Manitoba premier says he'll take federal government to court over carbon tax

Manitoba Premier Brian Pallister says he's prepared to take the federal government to court if it imposes a higher carbon tax than the one he's planning.

Federal government mandates $50 carbon tax, Pallister's plan calls for $25

Manitoba Premier Brian Pallister plans to impose a $25 per tonne carbon tax later this year and keep it there. (Darryl Dyck/Canadian Press)

Manitoba Premier Brian Pallister says "threats" from the federal government to raise the carbon tax above the flat rate he is proposing are endangering the province's economy and he's prepared to take them to court over it.

Ottawa has ordered the provinces to impose a tax of $10 per tonne this year, and increase that amount by $10 each year until it reaches $50 in 2022.

Pallister has proposed a flat rate of $25 per tonne for this year. The Trudeau government has said it would impose its price on any province that doesn't match it.

"I have a simple message for Ottawa today. Back off, or we'll see you in court," Pallister said, adding that he believes recent comments published in media reports by federal spokespeople amount to an "empty threat."

Pallister cited a legal opinion provided to the province which he believes showed there are grounds for a court challenge if Ottawa tries to override a provincial climate plan.

Despite that, Pallister argues that by saying they would impose a higher tax on Manitobans than the province, the federal government is injecting uncertainty into the province's economy. Given the current federal pricing schedule, the federal carbon tax would exceed Manitoba's by 2020.

"If you think you're going to be paying a higher carbon tax in two years, you'll be afraid, you'll be reluctant to make investments that you might have made otherwise, you'll be less inclined to expand a business," he said.

A spokesperson for federal Environment and Climate Change Canada said Manitoba's current plan "puts them in very good shape this year and next."
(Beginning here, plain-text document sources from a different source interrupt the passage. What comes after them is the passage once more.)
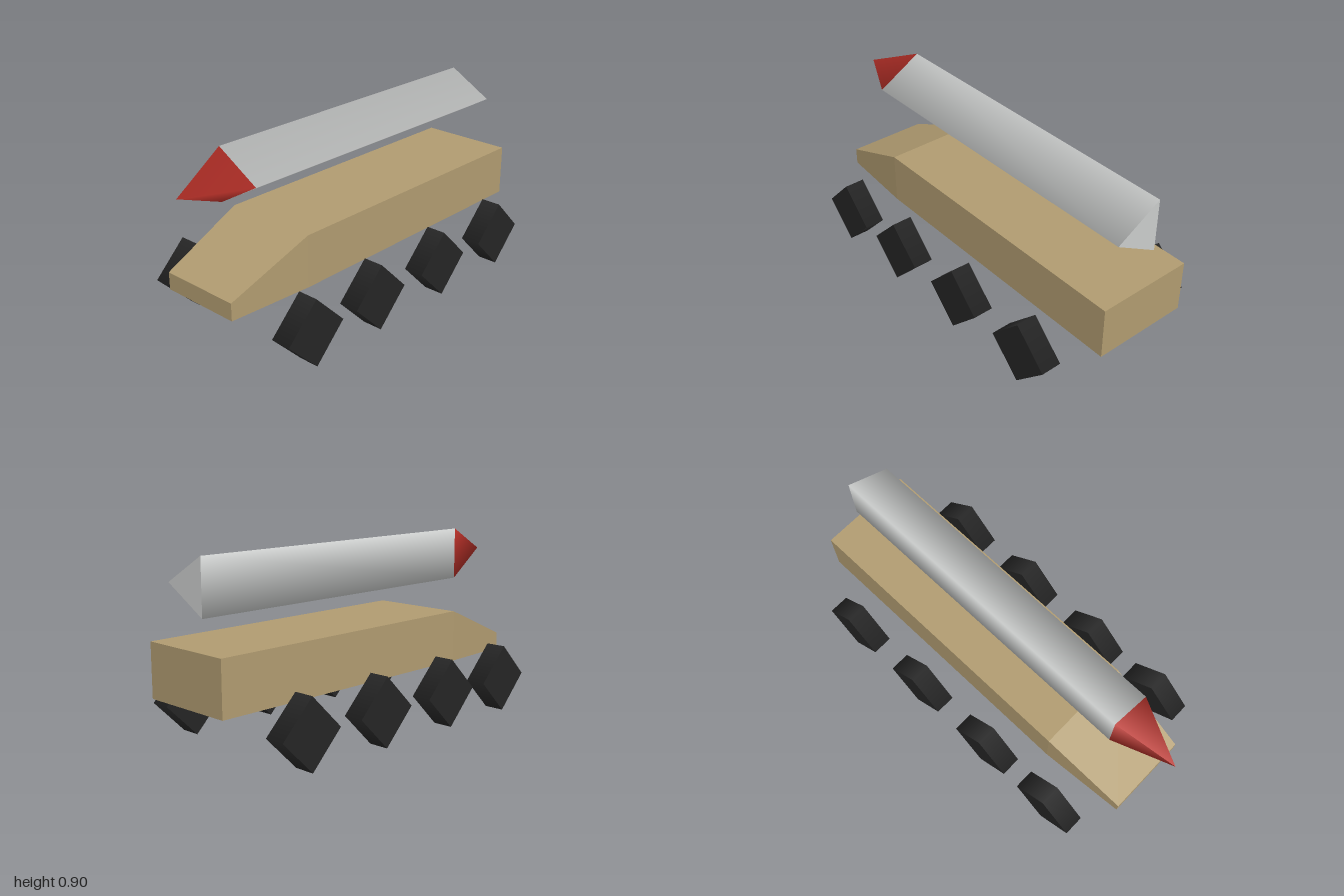
import * as THREE from 'three';

const mat = (name, color, extra = {}) => {
  const m = new THREE.MeshStandardMaterial({ color, ...extra });
  m.name = name;
  return m;
};

// Faceted solid lofted through rectangular sections [z, halfWidth, bottom, top]
function loftHull(sections) {
  const ring = ([z, w, b, t]) => [[w, b, z], [w, t, z], [-w, t, z], [-w, b, z]];
  const rings = sections.map(ring);
  const pos = [];
  const quad = (a, b, c, d) => [a, b, c, a, c, d].forEach((p) => pos.push(...p));
  for (let s = 0; s < rings.length - 1; s++) {
    const r = rings[s], f = rings[s + 1];
    for (let i = 0; i < 4; i++) {
      const j = (i + 1) % 4;
      quad(r[i], r[j], f[j], f[i]);
    }
  }
  const [a, b, c, d] = rings[0];
  quad(d, c, b, a);
  quad(...rings[rings.length - 1]);
  const g = new THREE.BufferGeometry();
  g.setAttribute('position', new THREE.Float32BufferAttribute(pos, 3));
  g.computeVertexNormals();
  return g;
}

export function createModel() {
  const group = new THREE.Group();
  const tan = mat('tan', 0xb09b70, { flatShading: true });
  const silver = mat('silver', 0xcacccb);
  const red = mat('red', 0xb83028);
  const black = mat('black', 0x252525);

  const add = (name, geometry, material, x, y, z) => {
    const mesh = new THREE.Mesh(geometry, material);
    mesh.name = name;
    mesh.position.set(x, y, z);
    group.add(mesh);
  };

  // Truck body: long box with a sloping, narrowing nose
  add('hull', loftHull([
    [-1, 0.241, 0.251, 0.507],
    [0.49, 0.241, 0.251, 0.507],
    [0.915, 0.207, 0.246, 0.331],
  ]), tan, 0, 0, 0);

  // Three-sided rocket lying along z, one edge pointing to +x
  const tube = new THREE.CylinderGeometry(0.15, 0.15, 1.66, 3, 1, false, Math.PI / 2);
  tube.rotateX(Math.PI / 2);
  add('rocketBody', tube, silver, 0, 0.77, -0.13);
  const nose = new THREE.ConeGeometry(0.15, 0.3, 3, 1, false, Math.PI / 2);
  nose.rotateX(Math.PI / 2);
  add('rocketNose', nose, red, 0, 0.77, 0.85);

  // Four pairs of four-sided wheels standing on a corner
  const wheel = new THREE.CylinderGeometry(0.166, 0.166, 0.102, 4);
  wheel.rotateZ(Math.PI / 2);
  for (const side of [1, -1]) {
    [0.648, 0.227, -0.233, -0.693].forEach((z, i) =>
      add(`${side > 0 ? 'left' : 'right'}Wheel${i + 1}`, wheel, black, side * 0.392, 0.166, z));
  }
  return group;
}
"The federal price schedule is clear. We've also been clear that we will assess each province and territory each year against the federal benchmark. Carbon pricing plans from provinces and territories are due September 1. We will complete the first review of those plans shortly after that," the spokesperson said in an email.

Pallister's comments 'bizarre': Kinew

Pallister also took a swipe at the Manitoba NDP's promise to use all carbon tax revenue to fund green programs and help Manitobans transition to a lower-carbon lifestyle, while the PC plan would use the revenue to reduce taxes and lower the deficit.

Manitoba NDP leader Wab Kinew called Pallister's comments about taking the federal government to court "bizarre" and said the province's plan for using revenue from the tax contradicts promises they made that the tax would be revenue neutral.

"I think the premier probably spent a lot of time over the past year concocting this elaborate scheme where he'd be able to pad his general government revenues and then blame it on Trudeau, and then now we've exposed it for what it is, and so I assume he's upset about that," Kinew said.

"This government still can't point to a single program that is going to be put into place that the average family in our province could access to make the transition to a lower-carbon lifestyle."

The NDP recently announced it plans to delay a vote on the province's carbon tax bill until the fall, pushing implementation of the tax past the Sept. 1 deadline.


Cameron MacLean is a journalist for CBC Manitoba living in Winnipeg, where he was born and raised. He has more than a decade of experience reporting in the city and across Manitoba, covering a wide range of topics, including courts, politics, housing, arts, health and breaking news. Email story tips to

With files from The Canadian Press